* [Problem details]: Please reproduce all of the data below exactly, leaving each picture out.

* [Saved data entries]:
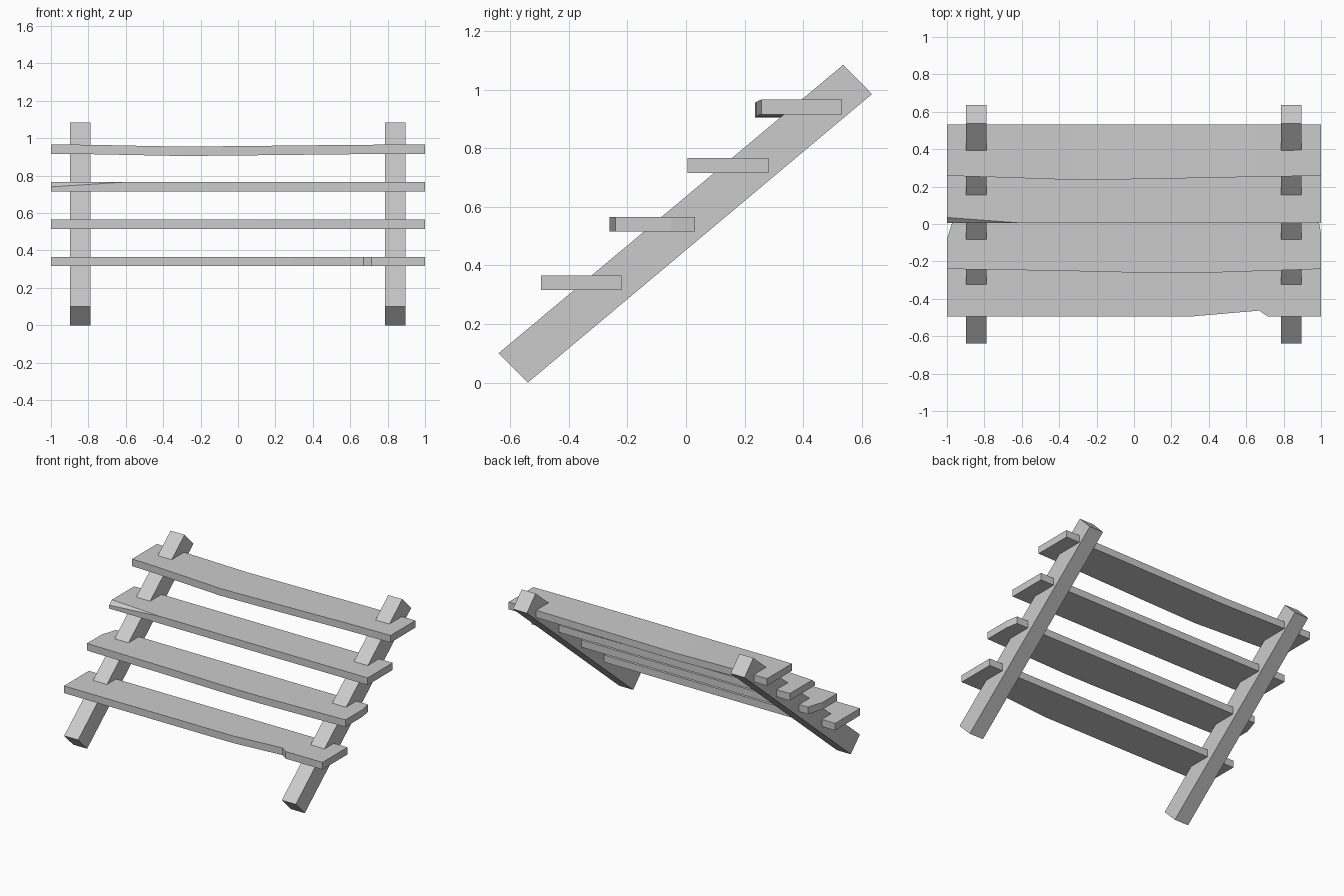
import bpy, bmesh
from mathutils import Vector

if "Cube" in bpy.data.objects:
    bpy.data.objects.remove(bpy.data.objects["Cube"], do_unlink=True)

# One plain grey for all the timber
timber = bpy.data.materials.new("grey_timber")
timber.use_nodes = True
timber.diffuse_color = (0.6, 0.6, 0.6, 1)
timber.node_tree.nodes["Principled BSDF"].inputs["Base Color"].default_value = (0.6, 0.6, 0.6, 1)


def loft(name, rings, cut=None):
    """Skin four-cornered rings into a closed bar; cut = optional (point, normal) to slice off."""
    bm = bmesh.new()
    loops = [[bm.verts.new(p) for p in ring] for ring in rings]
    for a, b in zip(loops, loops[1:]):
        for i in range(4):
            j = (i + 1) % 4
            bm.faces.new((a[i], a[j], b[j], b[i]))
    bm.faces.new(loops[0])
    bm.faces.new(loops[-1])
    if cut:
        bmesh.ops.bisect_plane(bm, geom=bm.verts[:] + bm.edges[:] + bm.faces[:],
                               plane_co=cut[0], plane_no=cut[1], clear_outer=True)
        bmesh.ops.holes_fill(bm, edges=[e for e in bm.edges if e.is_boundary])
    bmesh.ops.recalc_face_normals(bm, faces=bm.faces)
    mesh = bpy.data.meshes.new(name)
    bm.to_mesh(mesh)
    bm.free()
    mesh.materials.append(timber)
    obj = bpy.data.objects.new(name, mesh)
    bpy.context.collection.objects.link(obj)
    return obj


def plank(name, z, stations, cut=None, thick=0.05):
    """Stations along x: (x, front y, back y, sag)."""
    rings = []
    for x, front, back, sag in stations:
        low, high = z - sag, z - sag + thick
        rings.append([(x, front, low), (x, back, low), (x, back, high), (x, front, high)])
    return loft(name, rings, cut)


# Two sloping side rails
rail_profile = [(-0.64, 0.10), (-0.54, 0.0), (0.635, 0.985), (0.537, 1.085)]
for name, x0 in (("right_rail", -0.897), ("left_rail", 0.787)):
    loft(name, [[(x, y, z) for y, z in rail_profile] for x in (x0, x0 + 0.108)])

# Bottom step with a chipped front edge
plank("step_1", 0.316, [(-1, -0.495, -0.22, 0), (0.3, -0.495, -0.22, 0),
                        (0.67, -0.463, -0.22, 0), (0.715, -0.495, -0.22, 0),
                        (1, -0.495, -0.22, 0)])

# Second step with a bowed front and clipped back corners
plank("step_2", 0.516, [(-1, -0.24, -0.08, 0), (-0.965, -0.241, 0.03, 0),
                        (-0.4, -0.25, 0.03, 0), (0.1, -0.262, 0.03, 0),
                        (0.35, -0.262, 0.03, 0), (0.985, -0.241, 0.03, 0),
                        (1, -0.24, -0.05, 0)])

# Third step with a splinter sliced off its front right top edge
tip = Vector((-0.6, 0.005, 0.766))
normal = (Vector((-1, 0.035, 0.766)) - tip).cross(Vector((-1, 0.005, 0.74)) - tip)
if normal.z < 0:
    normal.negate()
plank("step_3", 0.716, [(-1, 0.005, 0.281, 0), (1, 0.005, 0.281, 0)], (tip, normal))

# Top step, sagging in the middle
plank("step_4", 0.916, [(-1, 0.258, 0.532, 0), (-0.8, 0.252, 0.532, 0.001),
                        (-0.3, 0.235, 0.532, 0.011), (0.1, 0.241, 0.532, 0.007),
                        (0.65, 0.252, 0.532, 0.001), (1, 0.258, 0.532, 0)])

* [Expected output]:
import bpy, bmesh
from mathutils import Vector

if "Cube" in bpy.data.objects:
    bpy.data.objects.remove(bpy.data.objects["Cube"], do_unlink=True)

# One plain grey for all the timber
timber = bpy.data.materials.new("grey_timber")
timber.use_nodes = True
timber.diffuse_color = (0.6, 0.6, 0.6, 1)
timber.node_tree.nodes["Principled BSDF"].inputs["Base Color"].default_value = (0.6, 0.6, 0.6, 1)


def loft(name, rings, cut=None):
    """Skin four-cornered rings into a closed bar; cut = optional (point, normal) to slice off."""
    bm = bmesh.new()
    loops = [[bm.verts.new(p) for p in ring] for ring in rings]
    for a, b in zip(loops, loops[1:]):
        for i in range(4):
            j = (i + 1) % 4
            bm.faces.new((a[i], a[j], b[j], b[i]))
    bm.faces.new(loops[0])
    bm.faces.new(loops[-1])
    if cut:
        bmesh.ops.bisect_plane(bm, geom=bm.verts[:] + bm.edges[:] + bm.faces[:],
                               plane_co=cut[0], plane_no=cut[1], clear_outer=True)
        bmesh.ops.holes_fill(bm, edges=[e for e in bm.edges if e.is_boundary])
    bmesh.ops.recalc_face_normals(bm, faces=bm.faces)
    mesh = bpy.data.meshes.new(name)
    bm.to_mesh(mesh)
    bm.free()
    mesh.materials.append(timber)
    obj = bpy.data.objects.new(name, mesh)
    bpy.context.collection.objects.link(obj)
    return obj


def plank(name, z, stations, cut=None, thick=0.05):
    """Stations along x: (x, front y, back y, sag)."""
    rings = []
    for x, front, back, sag in stations:
        low, high = z - sag, z - sag + thick
        rings.append([(x, front, low), (x, back, low), (x, back, high), (x, front, high)])
    return loft(name, rings, cut)


# Two sloping side rails
rail_profile = [(-0.64, 0.10), (-0.54, 0.0), (0.635, 0.985), (0.537, 1.085)]
for name, x0 in (("right_rail", -0.897), ("left_rail", 0.787)):
    loft(name, [[(x, y, z) for y, z in rail_profile] for x in (x0, x0 + 0.108)])

# Bottom step with a chipped front edge
plank("step_1", 0.316, [(-1, -0.495, -0.22, 0), (0.3, -0.495, -0.22, 0),
                        (0.67, -0.463, -0.22, 0), (0.715, -0.495, -0.22, 0),
                        (1, -0.495, -0.22, 0)])

# Second step with a bowed front and clipped back corners
plank("step_2", 0.516, [(-1, -0.24, -0.08, 0), (-0.965, -0.241, 0.03, 0),
                        (-0.4, -0.25, 0.03, 0), (0.1, -0.262, 0.03, 0),
                        (0.35, -0.262, 0.03, 0), (0.985, -0.241, 0.03, 0),
                        (1, -0.24, -0.05, 0)])

# Third step with a splinter sliced off its front right top edge
tip = Vector((-0.6, 0.005, 0.766))
normal = (Vector((-1, 0.035, 0.766)) - tip).cross(Vector((-1, 0.005, 0.74)) - tip)
if normal.z < 0:
    normal.negate()
plank("step_3", 0.716, [(-1, 0.005, 0.281, 0), (1, 0.005, 0.281, 0)], (tip, normal))

# Top step, sagging in the middle
plank("step_4", 0.916, [(-1, 0.258, 0.532, 0), (-0.8, 0.252, 0.532, 0.001),
                        (-0.3, 0.235, 0.532, 0.011), (0.1, 0.241, 0.532, 0.007),
                        (0.65, 0.252, 0.532, 0.001), (1, 0.258, 0.532, 0)])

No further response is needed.